• WHAT YOU ARE ASKED TO DO:
Print the lines below exactly as written, with none missing.

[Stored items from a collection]

::::::::::

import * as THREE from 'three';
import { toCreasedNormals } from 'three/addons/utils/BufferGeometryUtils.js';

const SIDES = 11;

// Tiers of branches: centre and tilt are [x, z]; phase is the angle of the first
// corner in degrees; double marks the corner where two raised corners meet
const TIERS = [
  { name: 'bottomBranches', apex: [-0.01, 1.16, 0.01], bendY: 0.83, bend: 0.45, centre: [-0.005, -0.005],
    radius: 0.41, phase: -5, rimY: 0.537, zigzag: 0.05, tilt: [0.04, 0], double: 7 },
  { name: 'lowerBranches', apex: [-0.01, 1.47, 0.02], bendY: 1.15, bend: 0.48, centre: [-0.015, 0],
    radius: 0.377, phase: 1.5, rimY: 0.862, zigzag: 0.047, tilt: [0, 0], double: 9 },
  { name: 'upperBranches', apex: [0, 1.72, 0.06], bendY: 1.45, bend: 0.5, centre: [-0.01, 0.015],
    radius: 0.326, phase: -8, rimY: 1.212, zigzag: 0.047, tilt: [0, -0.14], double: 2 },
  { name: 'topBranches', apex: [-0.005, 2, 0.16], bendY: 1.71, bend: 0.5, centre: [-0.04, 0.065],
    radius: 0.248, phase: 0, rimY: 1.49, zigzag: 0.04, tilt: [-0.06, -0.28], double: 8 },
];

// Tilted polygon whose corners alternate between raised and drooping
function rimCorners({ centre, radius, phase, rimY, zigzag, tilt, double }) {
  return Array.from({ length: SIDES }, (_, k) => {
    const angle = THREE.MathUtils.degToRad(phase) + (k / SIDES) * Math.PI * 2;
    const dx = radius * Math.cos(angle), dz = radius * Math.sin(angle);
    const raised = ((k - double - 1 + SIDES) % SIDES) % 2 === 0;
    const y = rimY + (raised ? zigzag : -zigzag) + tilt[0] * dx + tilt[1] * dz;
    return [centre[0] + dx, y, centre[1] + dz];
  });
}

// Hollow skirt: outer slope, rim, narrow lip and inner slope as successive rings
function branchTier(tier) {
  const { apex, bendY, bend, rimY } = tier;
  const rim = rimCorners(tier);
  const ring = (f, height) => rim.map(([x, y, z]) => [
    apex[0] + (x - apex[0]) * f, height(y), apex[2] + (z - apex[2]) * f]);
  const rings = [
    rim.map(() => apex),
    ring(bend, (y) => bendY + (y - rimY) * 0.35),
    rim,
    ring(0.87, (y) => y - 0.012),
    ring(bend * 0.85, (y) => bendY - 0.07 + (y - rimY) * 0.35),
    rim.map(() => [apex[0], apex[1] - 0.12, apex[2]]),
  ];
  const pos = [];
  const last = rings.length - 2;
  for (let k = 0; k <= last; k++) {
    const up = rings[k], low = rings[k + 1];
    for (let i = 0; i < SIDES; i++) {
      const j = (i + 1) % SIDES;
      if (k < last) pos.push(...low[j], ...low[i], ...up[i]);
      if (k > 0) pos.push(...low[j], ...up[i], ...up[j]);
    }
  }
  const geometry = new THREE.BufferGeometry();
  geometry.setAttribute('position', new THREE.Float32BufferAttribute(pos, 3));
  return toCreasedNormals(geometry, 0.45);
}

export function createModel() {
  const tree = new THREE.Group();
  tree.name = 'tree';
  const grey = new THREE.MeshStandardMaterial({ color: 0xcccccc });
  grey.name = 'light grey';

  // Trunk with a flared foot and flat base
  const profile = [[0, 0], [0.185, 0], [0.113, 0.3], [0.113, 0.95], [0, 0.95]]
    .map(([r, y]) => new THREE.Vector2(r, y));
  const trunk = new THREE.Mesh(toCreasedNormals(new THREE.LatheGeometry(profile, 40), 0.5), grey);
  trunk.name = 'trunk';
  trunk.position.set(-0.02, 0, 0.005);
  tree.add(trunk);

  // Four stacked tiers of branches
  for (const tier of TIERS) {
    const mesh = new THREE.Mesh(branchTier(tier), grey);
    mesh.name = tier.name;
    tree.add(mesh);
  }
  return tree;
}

::::::::::

• SOLUTION TO THE EXERCISE:
import * as THREE from 'three';
import { toCreasedNormals } from 'three/addons/utils/BufferGeometryUtils.js';

const SIDES = 11;

// Tiers of branches: centre and tilt are [x, z]; phase is the angle of the first
// corner in degrees; double marks the corner where two raised corners meet
const TIERS = [
  { name: 'bottomBranches', apex: [-0.01, 1.16, 0.01], bendY: 0.83, bend: 0.45, centre: [-0.005, -0.005],
    radius: 0.41, phase: -5, rimY: 0.537, zigzag: 0.05, tilt: [0.04, 0], double: 7 },
  { name: 'lowerBranches', apex: [-0.01, 1.47, 0.02], bendY: 1.15, bend: 0.48, centre: [-0.015, 0],
    radius: 0.377, phase: 1.5, rimY: 0.862, zigzag: 0.047, tilt: [0, 0], double: 9 },
  { name: 'upperBranches', apex: [0, 1.72, 0.06], bendY: 1.45, bend: 0.5, centre: [-0.01, 0.015],
    radius: 0.326, phase: -8, rimY: 1.212, zigzag: 0.047, tilt: [0, -0.14], double: 2 },
  { name: 'topBranches', apex: [-0.005, 2, 0.16], bendY: 1.71, bend: 0.5, centre: [-0.04, 0.065],
    radius: 0.248, phase: 0, rimY: 1.49, zigzag: 0.04, tilt: [-0.06, -0.28], double: 8 },
];

// Tilted polygon whose corners alternate between raised and drooping
function rimCorners({ centre, radius, phase, rimY, zigzag, tilt, double }) {
  return Array.from({ length: SIDES }, (_, k) => {
    const angle = THREE.MathUtils.degToRad(phase) + (k / SIDES) * Math.PI * 2;
    const dx = radius * Math.cos(angle), dz = radius * Math.sin(angle);
    const raised = ((k - double - 1 + SIDES) % SIDES) % 2 === 0;
    const y = rimY + (raised ? zigzag : -zigzag) + tilt[0] * dx + tilt[1] * dz;
    return [centre[0] + dx, y, centre[1] + dz];
  });
}

// Hollow skirt: outer slope, rim, narrow lip and inner slope as successive rings
function branchTier(tier) {
  const { apex, bendY, bend, rimY } = tier;
  const rim = rimCorners(tier);
  const ring = (f, height) => rim.map(([x, y, z]) => [
    apex[0] + (x - apex[0]) * f, height(y), apex[2] + (z - apex[2]) * f]);
  const rings = [
    rim.map(() => apex),
    ring(bend, (y) => bendY + (y - rimY) * 0.35),
    rim,
    ring(0.87, (y) => y - 0.012),
    ring(bend * 0.85, (y) => bendY - 0.07 + (y - rimY) * 0.35),
    rim.map(() => [apex[0], apex[1] - 0.12, apex[2]]),
  ];
  const pos = [];
  const last = rings.length - 2;
  for (let k = 0; k <= last; k++) {
    const up = rings[k], low = rings[k + 1];
    for (let i = 0; i < SIDES; i++) {
      const j = (i + 1) % SIDES;
      if (k < last) pos.push(...low[j], ...low[i], ...up[i]);
      if (k > 0) pos.push(...low[j], ...up[i], ...up[j]);
    }
  }
  const geometry = new THREE.BufferGeometry();
  geometry.setAttribute('position', new THREE.Float32BufferAttribute(pos, 3));
  return toCreasedNormals(geometry, 0.45);
}

export function createModel() {
  const tree = new THREE.Group();
  tree.name = 'tree';
  const grey = new THREE.MeshStandardMaterial({ color: 0xcccccc });
  grey.name = 'light grey';

  // Trunk with a flared foot and flat base
  const profile = [[0, 0], [0.185, 0], [0.113, 0.3], [0.113, 0.95], [0, 0.95]]
    .map(([r, y]) => new THREE.Vector2(r, y));
  const trunk = new THREE.Mesh(toCreasedNormals(new THREE.LatheGeometry(profile, 40), 0.5), grey);
  trunk.name = 'trunk';
  trunk.position.set(-0.02, 0, 0.005);
  tree.add(trunk);

  // Four stacked tiers of branches
  for (const tier of TIERS) {
    const mesh = new THREE.Mesh(branchTier(tier), grey);
    mesh.name = tier.name;
    tree.add(mesh);
  }
  return tree;
}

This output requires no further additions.